diffraction

What happens when squirrels do not move.

Stationary state and squirrels !

Okay so the squirrel isn’t moving around so much, giving a fuzzy image. We can call the instant during which the squirrel wasn’t moving akin to a “gross” stationary state.

But why is the railing of window fuzzy? It isn’t moving !

Diffraction.

Due to diffraction enough light is coming from the other side of the iron bar, to enable us to see whats there. That quadrangle is diffracting the light. But why its fuzzy?

Diffraction is by its own very nature even though purely classical in many sense, fuzzy towards energy if time window is small. [due to energy vs time uncertainty]

That is, full energy cycle isn’t available, because a small time window is chosen. If you time-lapse the photograph, diffraction will become quite insignificant. Although it might still be there depending on details.

I.S.C. Board Question Paper. Physics, Class XII – 2009 ( C.I.S.C.E. )

Question 1 
Answer all question briefly and to the point.

(i)
Explain the statement ‘relative permittivity of water is 81’.

(ii)
Draw (at least three) electric lines of force due to an electric dipole.

(iii)
Find the value of resistance X in the circuit below so that the junction M and N are at the same potential.

(ix)
A ray LM of monochromatic light incident normally on one refracting surface AB of a regular glass prism ABC emerges in air from the adjacent surface AC as shown in Figure. Calculate the refractive index of the material of the prism.

SECTION A
(Answer any two questions)

Question 2 
(a)
With the help of a labeled diagram, obtain an expression for the electric field intensity ‘E’ at a point P in broad side position (i.e. equatorial plane) of an electric dipole.

Question 3
(c)
(i) State any two differences between a moving coil galvanometer and a tangent galvanometer.

(ii) What is the use of a Cyclotron?

SECTION C
(Answer any two questions)

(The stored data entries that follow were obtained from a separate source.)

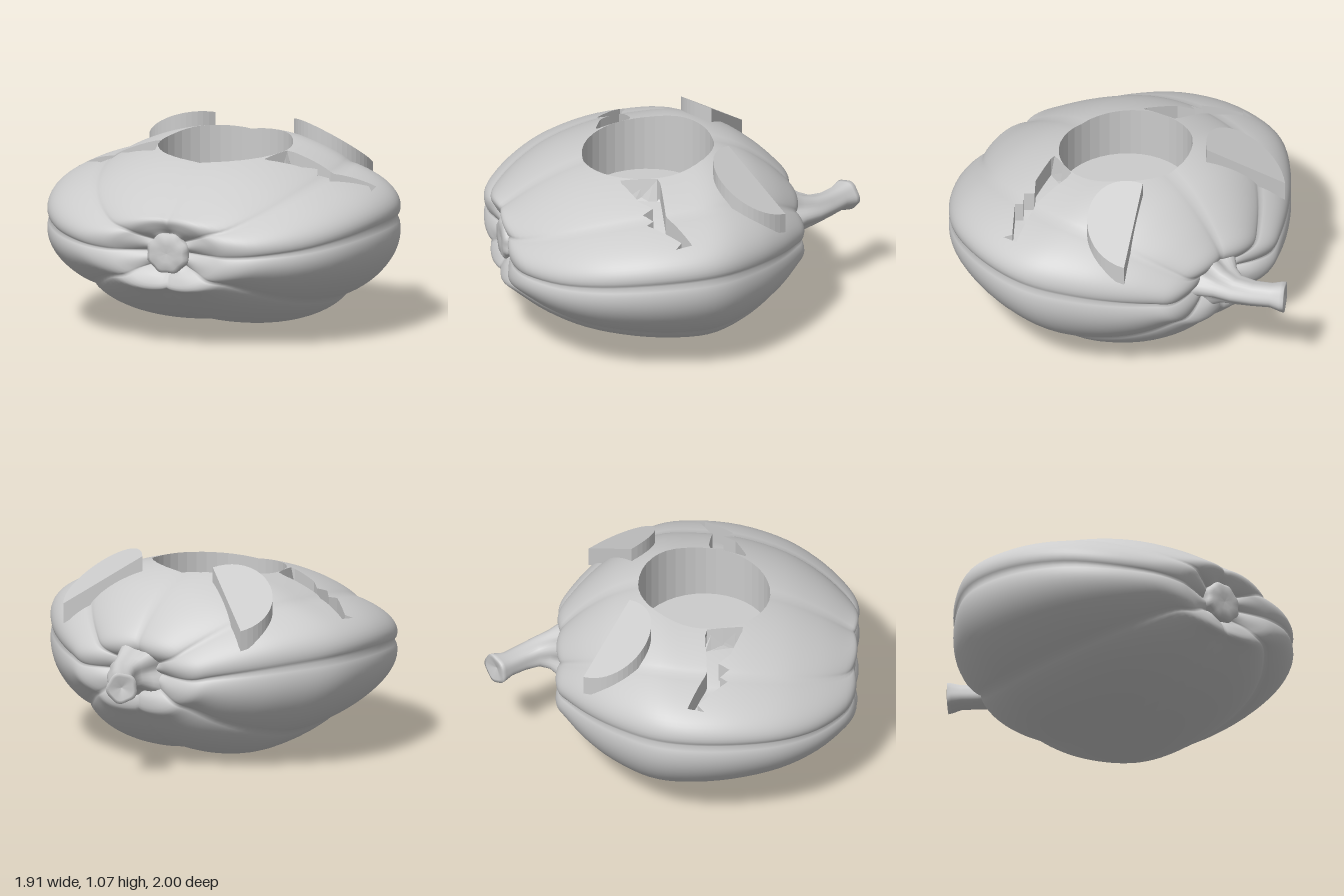
import * as THREE from 'three';

const grey = new THREE.MeshStandardMaterial({ color: 0xcccccc });
const greyDouble = new THREE.MeshStandardMaterial({ color: 0xcccccc, side: THREE.DoubleSide });

function addMesh(group, name, geometry, material = grey) {
  const mesh = new THREE.Mesh(geometry, material);
  mesh.name = name;
  group.add(mesh);
}

// Closed skin over rings of points; point(i, j) gives [x, y, z]
function skin(rows, cols, point) {
  const pos = [], index = [];
  for (let i = 0; i <= rows; i++) for (let j = 0; j < cols; j++) pos.push(...point(i, j));
  for (let i = 0; i < rows; i++) {
    for (let j = 0; j < cols; j++) {
      const k = (j + 1) % cols;
      const a = i * cols + j, b = a + cols, c = (i + 1) * cols + k, d = i * cols + k;
      index.push(a, b, c, a, c, d);
    }
  }
  const geo = new THREE.BufferGeometry();
  geo.setAttribute('position', new THREE.Float32BufferAttribute(pos, 3));
  geo.setIndex(index);
  geo.computeVertexNormals();
  return geo;
}

// Ribbed body along z. Stations: z, half width, height up, height down, centre y
const stations = [
  [0.93, 0, 0, 0, 0.52], [0.95, 0.12, 0.09, 0.09, 0.52], [0.985, 0.25, 0.14, 0.14, 0.52],
  [1.0, 0.37, 0.185, 0.195, 0.52], [0.95, 0.53, 0.21, 0.235, 0.53], [0.8, 0.72, 0.28, 0.35, 0.55],
  [0.6, 0.86, 0.34, 0.47, 0.58], [0.35, 0.94, 0.38, 0.56, 0.605], [0.1, 0.955, 0.395, 0.605, 0.615],
  [-0.1, 0.905, 0.41, 0.6, 0.61], [-0.3, 0.77, 0.37, 0.515, 0.59], [-0.45, 0.62, 0.3, 0.4, 0.565],
  [-0.56, 0.47, 0.225, 0.27, 0.54], [-0.61, 0.37, 0.18, 0.2, 0.52], [-0.61, 0.25, 0.13, 0.13, 0.52],
  [-0.57, 0.12, 0.08, 0.08, 0.52], [-0.54, 0, 0, 0, 0.52],
];
function bodyGeometry() {
  const curve = (f) => new THREE.CatmullRomCurve3(stations.map(f), false, 'catmullrom');
  const sides = curve((s) => new THREE.Vector3(s[0], s[1], s[4]));
  const heights = curve((s) => new THREE.Vector3(s[2], s[3], 0));
  const rows = 64, cols = 128;
  return skin(rows, cols, (i, j) => {
    const a = sides.getPoint(i / rows), h = heights.getPoint(i / rows);
    const t = (j / cols) * Math.PI * 2, s = Math.sin(t);
    const crease = 1 - Math.pow(Math.abs(Math.sin(4 * t)), 0.7);
    const end = Math.pow(Math.max(0, 1 - a.y / 0.956), 1.5);
    const r = 1.03 - (0.05 + 0.09 * end) * crease;
    // Diagonal ribs sit a little lower than on a plain ellipse
    const diagonal = Math.sin(2 * t) ** 2;
    const up = s > 0 ? h.x * (1 - 0.07 * diagonal) : h.y * (1 + 0.03 * diagonal);
    return [a.y * r * Math.cos(t) * (1 - 0.03 * diagonal), a.z + up * r * s,
      a.x - Math.sign(a.x - 0.2) * 0.045 * end * crease];
  });
}

// A cutter is a convex outline in x, z; walls marks the edges that get a side wall
function makeCutter(pts, walls, floor, floorList) {
  const area = pts.reduce((sum, p, i) => {
    const q = pts[(i + 1) % pts.length];
    return sum + p[0] * q[1] - q[0] * p[1];
  }, 0);
  const edges = pts.map((p, i) => {
    const q = pts[(i + 1) % pts.length], l = Math.sign(area) * Math.hypot(q[0] - p[0], q[1] - p[1]);
    return { wall: walls[i], dist: (v) => ((q[0] - p[0]) * (v[2] - p[1]) - (q[1] - p[1]) * (v[0] - p[0])) / l };
  });
  return { edges, floor, floorList };
}

function outlineCutters(pts, floor, floorList) {
  const tris = THREE.ShapeUtils.triangulateShape(pts.map((p) => new THREE.Vector2(...p)), []);
  return tris.map((t) => makeCutter(t.map((i) => pts[i]),
    t.map((a, k) => Math.abs(a - t[(k + 1) % 3]) === 1), floor, floorList));
}

function split(poly, dist) {
  const inside = [], outside = [];
  poly.forEach((p, i) => {
    const q = poly[(i + 1) % poly.length], d = dist(p), e = dist(q);
    if (d >= 0) inside.push(p);
    if (d <= 0) outside.push(p);
    if (d * e < 0) {
      const m = p.map((v, k) => v + (q[k] - v) * (d / (d - e)));
      inside.push(m);
      outside.push(m);
    }
  });
  return [inside, outside];
}

function cutBody(geo, cutters) {
  const out = { shell: [], floors: [], walls: [] };
  const fan = (list, poly) => {
    for (let i = 1; i < poly.length - 1; i++) list.push(poly[0], poly[i], poly[i + 1]);
  };
  const subtract = (poly, { edges, floor, floorList }) => {
    const kept = [];
    let rest = poly;
    for (const { dist } of edges) {
      const [inside, outside] = split(rest, dist);
      if (inside.length < 3) return [poly];
      if (outside.length > 2) kept.push(outside);
      rest = inside;
    }
    const low = rest.map(floor);
    fan(out[floorList], low);
    rest.forEach((p, i) => {
      const k = (i + 1) % rest.length, q = rest[k];
      if (edges.some((e) => e.wall && Math.abs(e.dist(p)) < 1e-6 && Math.abs(e.dist(q)) < 1e-6)) {
        fan(out.walls, [p, q, low[k], low[i]]);
      }
    });
    return kept;
  };
  const P = geo.attributes.position.array, N = geo.attributes.normal.array, ids = geo.index.array;
  for (let f = 0; f < ids.length; f += 3) {
    const tri = [0, 1, 2].map((k) => {
      const o = ids[f + k] * 3;
      return [...P.slice(o, o + 3), ...N.slice(o, o + 3)];
    });
    let pieces = [tri];
    if (tri.every((v) => v[1] > 0.64)) {
      for (const c of cutters) pieces = pieces.flatMap((p) => subtract(p, c));
    }
    pieces.forEach((p) => fan(out.shell, p));
  }
  return out;
}

function toGeometry(verts, flat) {
  const geo = new THREE.BufferGeometry();
  geo.setAttribute('position', new THREE.Float32BufferAttribute(verts.flatMap((v) => v.slice(0, 3)), 3));
  if (flat) geo.computeVertexNormals();
  else geo.setAttribute('normal', new THREE.Float32BufferAttribute(verts.flatMap((v) => v.slice(3)), 3));
  return geo;
}

// Jagged mouth half, and the steep ramp that rises to the opening
const mouth = [[0.41, 0.19], [0.625, 0.205], [0.85, 0.106], [0.862, 0.196], [0.83, 0.16], [0.67, 0.317],
  [0.645, 0.275], [0.6, 0.325], [0.575, 0.265], [0.51, 0.33], [0.345, 0.39]];
const ramp = [[0.41, 0.19], [0.37, 0.2], [0.32, 0.39], [0.345, 0.39]];
function mouthFloor([x, y, z, ...n]) {
  const inner = 0.37 - 0.263 * (z - 0.2);
  return [x, y - 0.11 * THREE.MathUtils.clamp((Math.abs(x) - inner) / 0.025, 0, 1), z, ...n];
}

// Half-round raised eye, sheared to lie on the sloping top
function eyeGeometry(side) {
  const shape = new THREE.Shape();
  for (let i = 0; i <= 24; i++) {
    const t = (i / 24) * Math.PI, c = 0.212 * Math.cos(t), b = 0.25 * Math.pow(Math.sin(t), 0.9);
    const x = side * (0.405 + 0.825 * c + 0.565 * b), z = -0.34 - 0.565 * c + 0.825 * b;
    if (i) shape.lineTo(x, -z);
    else shape.moveTo(x, -z);
  }
  const geo = new THREE.ExtrudeGeometry(shape, { depth: 0.11, bevelEnabled: false });
  geo.rotateX(-Math.PI / 2);
  const p = geo.attributes.position;
  for (let i = 0; i < p.count; i++) {
    const x = Math.abs(p.getX(i)), z = p.getZ(i);
    p.setY(i, p.getY(i) + 0.95 - 0.39 * (x - 0.23) + 0.52 * (z + 0.22));
  }
  geo.computeVertexNormals();
  return geo;
}

// Bent stem. Rings: x, y, z, radius, turn about y, ridge strength
function stemGeometry() {
  const rings = [[0.02, 0.53, -0.53, 0.18, 0, 0.2], [0.025, 0.53, -0.6, 0.13, 0, 0.18],
    [0.025, 0.53, -0.66, 0.098, 0.1, 0.1], [0.01, 0.525, -0.73, 0.078, 0.35, 0.06],
    [-0.04, 0.52, -0.81, 0.068, 0.55, 0.04], [-0.1, 0.52, -0.885, 0.066, 0.65, 0.03],
    [-0.13, 0.52, -0.93, 0.08, 0.69, 0.04], [-0.142, 0.52, -0.948, 0.083, 0.69, 0.05],
    [-0.143, 0.52, -0.951, 0.065, 0.69, 0.05], [-0.13, 0.52, -0.935, 0, 0.69, 0]];
  return skin(rings.length - 1, 40, (i, j) => {
    const [x, y, z, radius, turn, ridge] = rings[i];
    const t = (j / 40) * Math.PI * 2, r = radius * (1 + ridge * Math.cos(5 * t + 0.5));
    return [x + r * Math.cos(t) * Math.cos(turn), y + r * Math.sin(t), z - r * Math.cos(t) * Math.sin(turn)];
  });
}

// Scalloped button at the blossom end
function buttonGeometry() {
  const rings = [[0.98, 0], [0.985, 0.05], [0.985, 0.095], [0.97, 0.117], [0.94, 0.12], [0.9, 0.1]];
  return skin(rings.length - 1, 48, (i, j) => {
    const t = (j / 48) * Math.PI * 2, r = rings[i][1] * (1 - 0.04 * Math.cos(8 * t));
    return [r * Math.cos(t), 0.517 + 0.92 * r * Math.sin(t), rings[i][0]];
  });
}

export function createModel() {
  const group = new THREE.Group();
  group.name = 'pumpkinPlanter';

  // Round opening with a flat floor
  const circle = Array.from({ length: 40 }, (_, i) => {
    const t = (i / 40) * Math.PI * 2;
    return [0.365 * Math.cos(t), 0.175 + 0.355 * Math.sin(t)];
  });
  const cutters = [makeCutter(circle, circle.map(() => true), (v) => [v[0], 0.67, v[2], 0, 1, 0], 'floors')];
  for (const side of [1, -1]) {
    const mirror = (outline) => outline.map(([x, z]) => [side * x, z]);
    cutters.push(...outlineCutters(mirror(mouth), mouthFloor, 'floors'));
    cutters.push(...outlineCutters(mirror(ramp), mouthFloor, 'walls'));
  }
  const parts = cutBody(bodyGeometry(), cutters);
  addMesh(group, 'body', toGeometry(parts.shell));
  addMesh(group, 'recessFloors', toGeometry(parts.floors));
  addMesh(group, 'recessWalls', toGeometry(parts.walls, true), greyDouble);

  addMesh(group, 'leftEye', eyeGeometry(1));
  addMesh(group, 'rightEye', eyeGeometry(-1));
  addMesh(group, 'stem', stemGeometry());
  addMesh(group, 'blossomButton', buttonGeometry());
  return group;
}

Question 8
(a)
Electrons, initially at rest, are passed through a potential difference of 2 kV. Calculate their:

(i) Final velocity and

(ii) de Broglie wavelength